**HOW TO COMPLETE THIS TASK**
Using the records below, give again exactly the lines from the line that contains "bpy.ops.object.shade_smooth_by_angle(angle=math.radians(smooth))" through the line that contains "j = (i + 1) % sides", both ends included, and only those.

'''

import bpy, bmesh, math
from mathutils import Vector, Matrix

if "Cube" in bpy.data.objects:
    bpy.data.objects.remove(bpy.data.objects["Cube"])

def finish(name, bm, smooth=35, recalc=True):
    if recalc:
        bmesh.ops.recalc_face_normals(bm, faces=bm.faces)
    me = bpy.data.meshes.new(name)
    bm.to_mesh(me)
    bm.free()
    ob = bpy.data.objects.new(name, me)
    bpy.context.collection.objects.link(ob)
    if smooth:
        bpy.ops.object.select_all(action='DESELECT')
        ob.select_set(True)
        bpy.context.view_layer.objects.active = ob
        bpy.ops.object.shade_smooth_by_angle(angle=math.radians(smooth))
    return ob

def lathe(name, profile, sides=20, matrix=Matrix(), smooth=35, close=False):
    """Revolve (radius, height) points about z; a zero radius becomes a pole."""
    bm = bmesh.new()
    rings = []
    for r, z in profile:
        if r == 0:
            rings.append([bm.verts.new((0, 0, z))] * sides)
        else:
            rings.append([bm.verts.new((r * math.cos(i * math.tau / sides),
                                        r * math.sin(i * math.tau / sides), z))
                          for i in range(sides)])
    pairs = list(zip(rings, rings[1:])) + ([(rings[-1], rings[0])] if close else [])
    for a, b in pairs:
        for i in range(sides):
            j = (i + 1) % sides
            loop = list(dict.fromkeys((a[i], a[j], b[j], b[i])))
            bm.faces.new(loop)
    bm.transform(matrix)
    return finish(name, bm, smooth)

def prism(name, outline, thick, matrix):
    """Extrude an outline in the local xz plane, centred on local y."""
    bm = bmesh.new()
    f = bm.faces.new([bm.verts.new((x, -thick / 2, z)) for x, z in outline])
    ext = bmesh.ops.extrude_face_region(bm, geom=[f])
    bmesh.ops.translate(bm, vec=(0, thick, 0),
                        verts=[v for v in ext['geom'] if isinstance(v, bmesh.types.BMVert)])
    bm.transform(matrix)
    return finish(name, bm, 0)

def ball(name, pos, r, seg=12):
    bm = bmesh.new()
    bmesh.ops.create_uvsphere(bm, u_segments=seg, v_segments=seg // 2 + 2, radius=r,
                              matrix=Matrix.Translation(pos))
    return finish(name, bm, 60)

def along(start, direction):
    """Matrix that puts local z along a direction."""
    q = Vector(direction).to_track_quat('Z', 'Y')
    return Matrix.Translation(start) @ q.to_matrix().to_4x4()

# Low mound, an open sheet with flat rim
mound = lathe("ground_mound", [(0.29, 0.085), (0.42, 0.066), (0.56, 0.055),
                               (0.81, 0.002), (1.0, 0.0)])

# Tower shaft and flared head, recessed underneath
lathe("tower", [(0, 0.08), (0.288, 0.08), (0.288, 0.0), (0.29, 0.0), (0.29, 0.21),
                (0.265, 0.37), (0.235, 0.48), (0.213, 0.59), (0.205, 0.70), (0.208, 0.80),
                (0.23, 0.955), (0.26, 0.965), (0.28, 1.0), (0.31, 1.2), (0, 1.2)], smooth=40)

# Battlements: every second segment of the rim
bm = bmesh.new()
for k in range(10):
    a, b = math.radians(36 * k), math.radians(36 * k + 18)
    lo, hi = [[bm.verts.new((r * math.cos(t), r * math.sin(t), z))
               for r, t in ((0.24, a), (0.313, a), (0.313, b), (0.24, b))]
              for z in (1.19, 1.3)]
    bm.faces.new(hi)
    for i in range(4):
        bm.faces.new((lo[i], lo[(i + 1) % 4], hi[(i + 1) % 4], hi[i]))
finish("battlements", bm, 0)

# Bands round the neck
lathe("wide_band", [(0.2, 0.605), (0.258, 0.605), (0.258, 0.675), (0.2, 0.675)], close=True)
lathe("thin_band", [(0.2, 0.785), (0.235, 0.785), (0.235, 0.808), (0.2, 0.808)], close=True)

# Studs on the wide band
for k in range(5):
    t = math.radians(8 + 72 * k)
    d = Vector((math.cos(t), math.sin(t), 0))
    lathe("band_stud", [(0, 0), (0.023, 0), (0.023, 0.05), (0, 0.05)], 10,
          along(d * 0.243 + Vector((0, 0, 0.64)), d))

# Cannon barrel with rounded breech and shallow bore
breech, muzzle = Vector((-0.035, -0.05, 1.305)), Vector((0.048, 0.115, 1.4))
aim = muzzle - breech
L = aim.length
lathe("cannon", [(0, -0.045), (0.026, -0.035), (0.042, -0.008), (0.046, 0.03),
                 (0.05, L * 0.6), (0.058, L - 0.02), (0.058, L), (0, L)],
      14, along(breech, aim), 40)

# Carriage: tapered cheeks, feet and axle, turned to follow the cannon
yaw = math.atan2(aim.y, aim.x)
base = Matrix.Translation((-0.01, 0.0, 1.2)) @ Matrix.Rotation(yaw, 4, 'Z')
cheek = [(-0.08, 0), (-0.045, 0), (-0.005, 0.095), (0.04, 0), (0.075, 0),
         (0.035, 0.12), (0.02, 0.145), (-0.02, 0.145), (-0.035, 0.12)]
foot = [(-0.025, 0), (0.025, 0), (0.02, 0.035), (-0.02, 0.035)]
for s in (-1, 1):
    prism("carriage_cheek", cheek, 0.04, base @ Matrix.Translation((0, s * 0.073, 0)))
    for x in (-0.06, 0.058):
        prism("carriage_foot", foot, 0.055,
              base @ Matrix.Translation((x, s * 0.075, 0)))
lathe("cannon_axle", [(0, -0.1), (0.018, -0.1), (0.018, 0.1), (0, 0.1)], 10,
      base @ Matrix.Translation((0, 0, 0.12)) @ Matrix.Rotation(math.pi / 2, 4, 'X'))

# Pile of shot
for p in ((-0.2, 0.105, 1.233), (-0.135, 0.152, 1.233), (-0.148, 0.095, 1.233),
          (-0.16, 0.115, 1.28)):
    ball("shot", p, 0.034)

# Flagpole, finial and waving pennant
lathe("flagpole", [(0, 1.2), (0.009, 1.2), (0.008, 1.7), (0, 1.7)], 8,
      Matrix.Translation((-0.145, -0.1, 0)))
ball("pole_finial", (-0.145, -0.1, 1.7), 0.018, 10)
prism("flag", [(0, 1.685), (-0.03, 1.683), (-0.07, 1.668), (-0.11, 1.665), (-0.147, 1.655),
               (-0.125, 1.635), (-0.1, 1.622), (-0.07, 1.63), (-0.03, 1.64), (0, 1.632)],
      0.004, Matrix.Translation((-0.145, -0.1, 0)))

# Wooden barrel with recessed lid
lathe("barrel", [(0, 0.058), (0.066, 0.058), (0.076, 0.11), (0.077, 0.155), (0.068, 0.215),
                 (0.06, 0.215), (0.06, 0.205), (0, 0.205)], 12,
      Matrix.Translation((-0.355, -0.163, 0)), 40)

'''

**ANSWER BOX**
        bpy.ops.object.shade_smooth_by_angle(angle=math.radians(smooth))
    return ob

def lathe(name, profile, sides=20, matrix=Matrix(), smooth=35, close=False):
    """Revolve (radius, height) points about z; a zero radius becomes a pole."""
    bm = bmesh.new()
    rings = []
    for r, z in profile:
        if r == 0:
            rings.append([bm.verts.new((0, 0, z))] * sides)
        else:
            rings.append([bm.verts.new((r * math.cos(i * math.tau / sides),
                                        r * math.sin(i * math.tau / sides), z))
                          for i in range(sides)])
    pairs = list(zip(rings, rings[1:])) + ([(rings[-1], rings[0])] if close else [])
    for a, b in pairs:
        for i in range(sides):
            j = (i + 1) % sides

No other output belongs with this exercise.